Politics and policy
Kenya invites bids for coal exploration blocks
- Seeks end to reliance on thermal and diesel-fired electricity
- Coal will also go to cement and steel plants
Kenya has invited investors to bid for the exploration and development of two coal blocks in the country's eastern region, the energy ministry said on Wednesday, as it pushes to diversify energy sources to meet growing demand for power.
Potential bidders must be able to show the ability to raise in excess of $200 million for investment and a track record of establishing projects with an output of at least 3,000 tonnes per day. Bids must be submitted no later than July 16.
Some of the coal will go to the cement and steel industries, which import 3.6 billion shillings ($40 million) of coal a year. The rest will be used for electricity generation, reducing reliance on thermal and diesel-fired plants to fill deficits in supply.
The ministry awarded development rights for two blocks in the Mui basin, C and D, to China's Fenxi Mining Group in December last year. It said the new blocks it plans to lease out, A and B, lie in the same basin. Kenya estimates that block C contains a minimum of 400 million tonnes of coal.
Fenxi is expected to pay $3 million for block C and $500,000 for block D, in return for a renewable concession of 21 years, subject to approval by parliament.
Kenya has also received increased attention from oil and gas explorers after Britain's Tullow Oil found oil in Kenya, though the commercial viability of the find has yet to be determined.

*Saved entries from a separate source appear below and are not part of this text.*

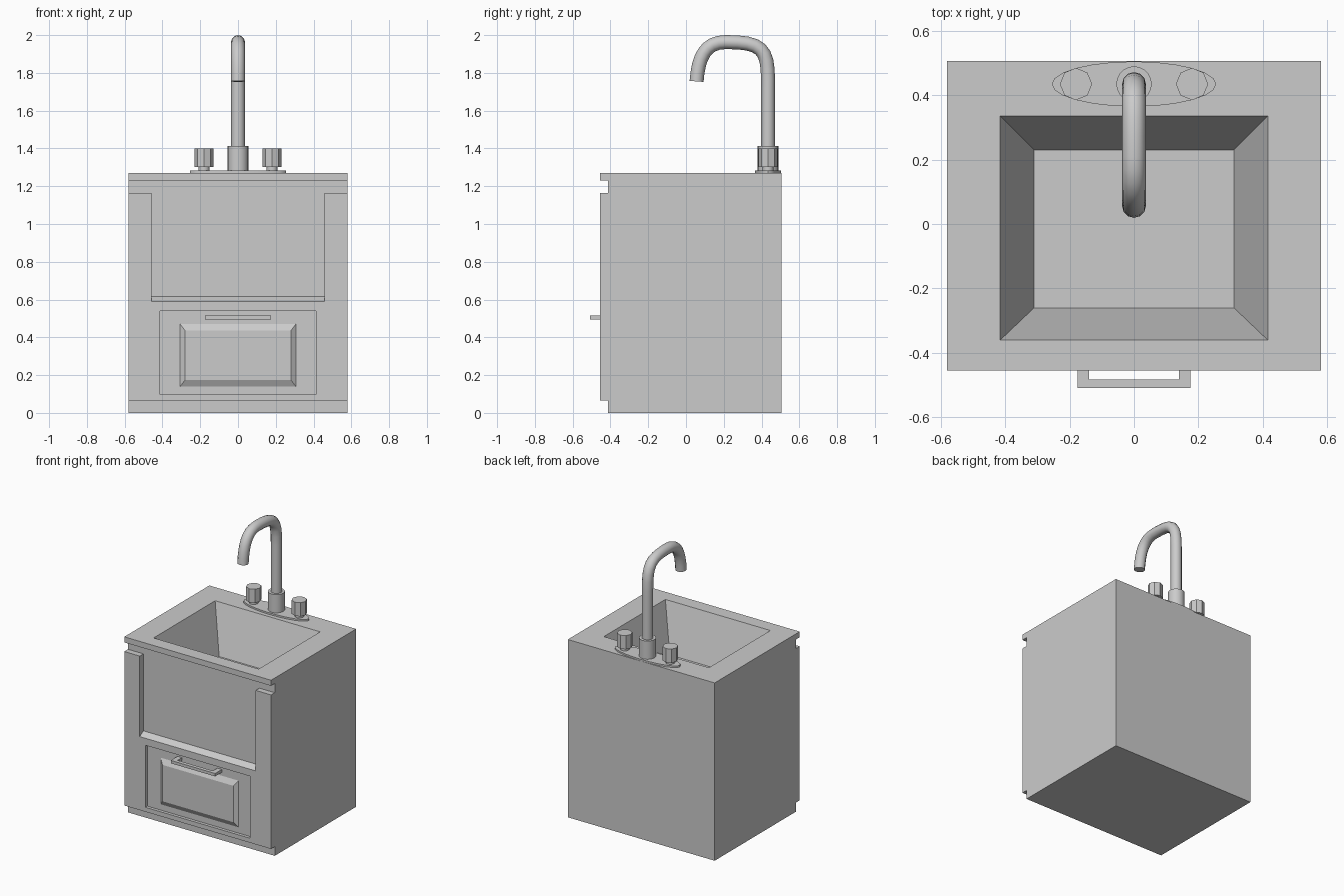
import bpy, bmesh, math
from mathutils import Matrix

if "Cube" in bpy.data.objects:
    bpy.data.objects.remove(bpy.data.objects["Cube"])


def mesh_object(name, bm):
    bmesh.ops.recalc_face_normals(bm, faces=bm.faces)
    me = bpy.data.meshes.new(name)
    bm.to_mesh(me)
    bm.free()
    ob = bpy.data.objects.new(name, me)
    bpy.context.collection.objects.link(ob)
    return ob


def loft(name, a, b):
    """Closed solid between two matching loops."""
    bm = bmesh.new()
    va, vb = [bm.verts.new(p) for p in a], [bm.verts.new(p) for p in b]
    n = len(va)
    bm.faces.new(va)
    bm.faces.new(vb[::-1])
    for i in range(n):
        j = (i + 1) % n
        bm.faces.new((va[i], vb[i], vb[j], va[j]))
    return mesh_object(name, bm)


def extrude_x(name, profile, hw):
    """Extrude a (y, z) profile across x from -hw to hw."""
    return loft(name, [(-hw, y, z) for y, z in profile],
                [(hw, y, z) for y, z in profile])


def rect_xy(hx, y0, y1, z):
    return [(-hx, y0, z), (hx, y0, z), (hx, y1, z), (-hx, y1, z)]


def rect_xz(hx, z0, z1, y):
    return [(-hx, y, z0), (hx, y, z0), (hx, y, z1), (-hx, y, z1)]


def cylinder(name, x, y, z0, z1, r, sides, ry=None, smooth=True, turn=0.0):
    bm = bmesh.new()
    m = (Matrix.Translation((x, y, (z0 + z1) / 2))
         @ Matrix.Diagonal((1, (ry or r) / r, 1, 1)) @ Matrix.Rotation(turn, 4, 'Z'))
    bmesh.ops.create_cone(bm, cap_ends=True, segments=sides, radius1=r,
                          radius2=r, depth=z1 - z0, matrix=m)
    ob = mesh_object(name, bm)
    if smooth:
        shade(ob)
    return ob


def activate(ob):
    bpy.ops.object.select_all(action='DESELECT')
    ob.select_set(True)
    bpy.context.view_layer.objects.active = ob


def shade(ob):
    activate(ob)
    bpy.ops.object.shade_smooth_by_angle(angle=math.radians(40))


def cut(target, cutter):
    mod = target.modifiers.new("cut", 'BOOLEAN')
    mod.operation, mod.solver, mod.object = 'DIFFERENCE', 'EXACT', cutter
    cutter.hide_render = True
    activate(target)
    bpy.ops.object.modifier_apply(modifier=mod.name)
    bpy.data.objects.remove(cutter)


FRONT, BACK, INNER, TOP = -0.455, 0.505, -0.413, 1.27

# Cabinet: side profile with toe kick and counter lip
cabinet = extrude_x("cabinet", [
    (INNER, 0), (BACK, 0), (BACK, TOP), (FRONT, TOP), (FRONT, 1.23),
    (INNER, 1.23), (INNER, 1.165), (FRONT, 1.165), (FRONT, 0.065), (INNER, 0.065)], 0.58)

# Apron recess with sloping ledge
slope = (0.615 - 0.59) / (INNER - FRONT)
cut(cabinet, extrude_x("apron_cutter", [
    (FRONT - 0.04, 0.59 - 0.04 * slope), (INNER, 0.615),
    (INNER, 1.2), (FRONT - 0.04, 1.2)], 0.458))

# Basin with sloping walls, and the shallow door recess
cut(cabinet, loft("basin_cutter", rect_xy(0.31, -0.26, 0.23, TOP - 0.33),
                  rect_xy(0.415 + 0.0159, -0.36 - 0.0152, 0.335 + 0.0159, TOP + 0.05)))
DOOR = FRONT + 0.022
cut(cabinet, loft("door_cutter", rect_xz(0.413, 0.097, 0.54, DOOR),
                  rect_xz(0.413, 0.097, 0.54, FRONT - 0.05)))

# Raised door panel
loft("door_panel", rect_xz(0.31, 0.135, 0.475, DOOR + 0.002),
     rect_xz(0.28, 0.175, 0.435, FRONT + 0.002))

# Door handle: flat U bracket
u = [(-0.175, DOOR + 0.002), (-0.175, -0.508), (0.175, -0.508), (0.175, DOOR + 0.002),
     (0.14, DOOR + 0.002), (0.14, -0.482), (-0.14, -0.482), (-0.14, DOOR + 0.002)]
loft("door_handle", [(x, y, 0.495) for x, y in u], [(x, y, 0.516) for x, y in u])

# Tap plate, collar and knobs
TY = 0.434
cylinder("tap_plate", 0, TY, TOP - 0.002, 1.282, 0.255, 24, ry=0.07)
cylinder("tap_collar", 0, TY, 1.28, 1.412, 0.055, 20)
for side, x in (("left", -0.18), ("right", 0.18)):
    cylinder(side + "_knob_stem", x, TY, 1.28, 1.305, 0.03, 12)
    cylinder(side + "_knob", x, TY, 1.302, 1.40, 0.05, 8, smooth=False, turn=math.pi / 8 * 2)

# Spout: bent pipe along a bezier path (point, left handle, right handle) in y, z
path = [((TY, 1.38), (TY, 1.30), (TY, 1.5)),
        ((TY, 1.76), (TY, 1.65), (TY, 1.93)),
        ((0.21, 1.963), (0.40, 1.963), (0.10, 1.963)),
        ((0.056, 1.755), (0.065, 1.88), (0.05, 1.70))]
cu = bpy.data.curves.new("spout_path", 'CURVE')
cu.dimensions = '3D'
cu.bevel_depth, cu.bevel_resolution = 0.037, 4
cu.resolution_u, cu.use_fill_caps = 8, True
sp = cu.splines.new('BEZIER')
sp.bezier_points.add(len(path) - 1)
for bp, (co, hl, hr) in zip(sp.bezier_points, path):
    bp.handle_left_type = bp.handle_right_type = 'FREE'
    bp.co, bp.handle_left, bp.handle_right = [(0, *p) for p in (co, hl, hr)]
spout = bpy.data.objects.new("spout", cu)
bpy.context.collection.objects.link(spout)
activate(spout)
bpy.ops.object.convert(target='MESH')
shade(bpy.context.view_layer.objects.active)
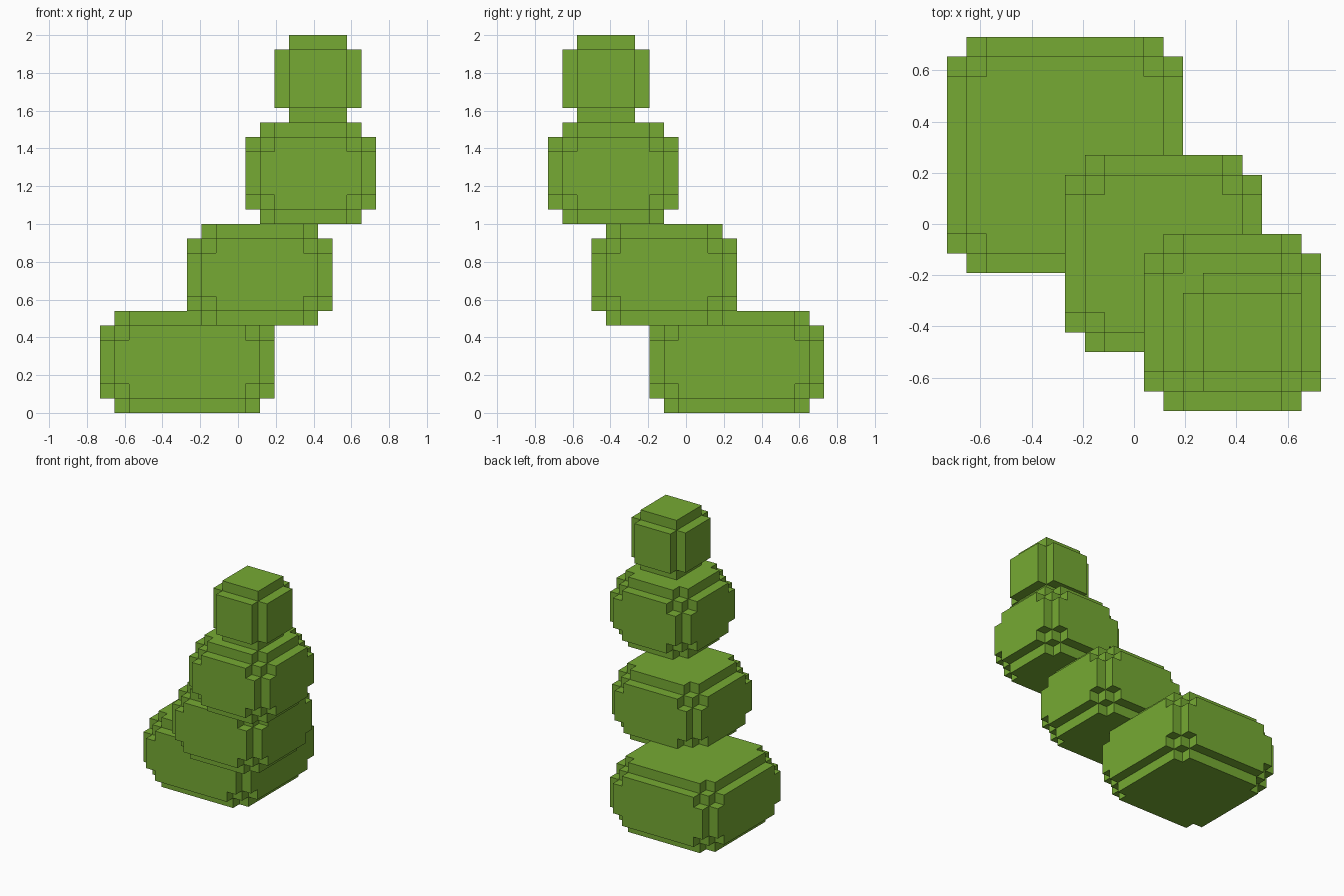
import bpy, bmesh
from itertools import product
from mathutils import Vector

if "Cube" in bpy.data.objects:
    bpy.data.objects.remove(bpy.data.objects["Cube"], do_unlink=True)

UNIT = 1 / 13
OFFSET = Vector((-9.5, -9.5, 0))

green = bpy.data.materials.new("leaf green")
green.use_nodes = True
color = (0.181, 0.402, 0.033, 1)
green.diffuse_color = color
green.node_tree.nodes["Principled BSDF"].inputs["Base Color"].default_value = color

# Stacked blocks: low corner, size, whether the corners are notched
BLOCKS = {
    "bottom_block": ((0, 7, 0), (12, 12, 7), True),
    "lower_middle_block": ((6, 3, 6), (10, 10, 7), True),
    "upper_middle_block": ((10, 0, 13), (9, 9, 7), True),
    "top_block": ((12, 1, 20), (6, 6, 6), False),
}


def rounded_cells(low, size, notched):
    """Cells of a box with stepped edges and optional notched corners."""
    cells = set()
    for c in product(*map(range, size)):
        depth = sorted(min(i, n - 1 - i) for i, n in zip(c, size))
        on_edge = depth[1] == 0
        in_notch = notched and depth == [0, 1, 1]
        if not on_edge and not in_notch:
            cells.add(tuple(a + b for a, b in zip(c, low)))
    return cells


def build_block(name, cells, solid):
    """Skin the exposed sides of the cells and merge the flat regions."""
    bm = bmesh.new()
    for cell in cells:
        for axis, side in product(range(3), (0, 1)):
            neighbour = list(cell)
            neighbour[axis] += 2 * side - 1
            if tuple(neighbour) in solid:
                continue
            u, v = (axis + 1) % 3, (axis + 2) % 3
            corners = []
            for du, dv in ((0, 0), (1, 0), (1, 1), (0, 1)):
                p = Vector(cell)
                p[axis] += side
                p[u] += du
                p[v] += dv
                corners.append(bm.verts.new((p + OFFSET) * UNIT))
            bm.faces.new(corners if side else corners[::-1])
    bmesh.ops.remove_doubles(bm, verts=bm.verts, dist=UNIT / 100)
    bmesh.ops.dissolve_limit(bm, angle_limit=0.01, verts=bm.verts, edges=bm.edges)
    mesh = bpy.data.meshes.new(name)
    bm.to_mesh(mesh)
    bm.free()
    mesh.materials.append(green)
    bpy.context.collection.objects.link(bpy.data.objects.new(name, mesh))


# Overlapping cells belong to the lower block, so no hidden faces remain
parts, solid = {}, set()
for name, spec in BLOCKS.items():
    parts[name] = rounded_cells(*spec) - solid
    solid |= parts[name]
for name, cells in parts.items():
    build_block(name, cells, solid)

On Wednesday, Australia's Pancontinental Oil and Gas and its partner FAR Ltd said they will start a seismic survey on their offshore Kenyan block, L6, on June 15. It aims to complete the survey by the end of the month at a cost of $13.67 million.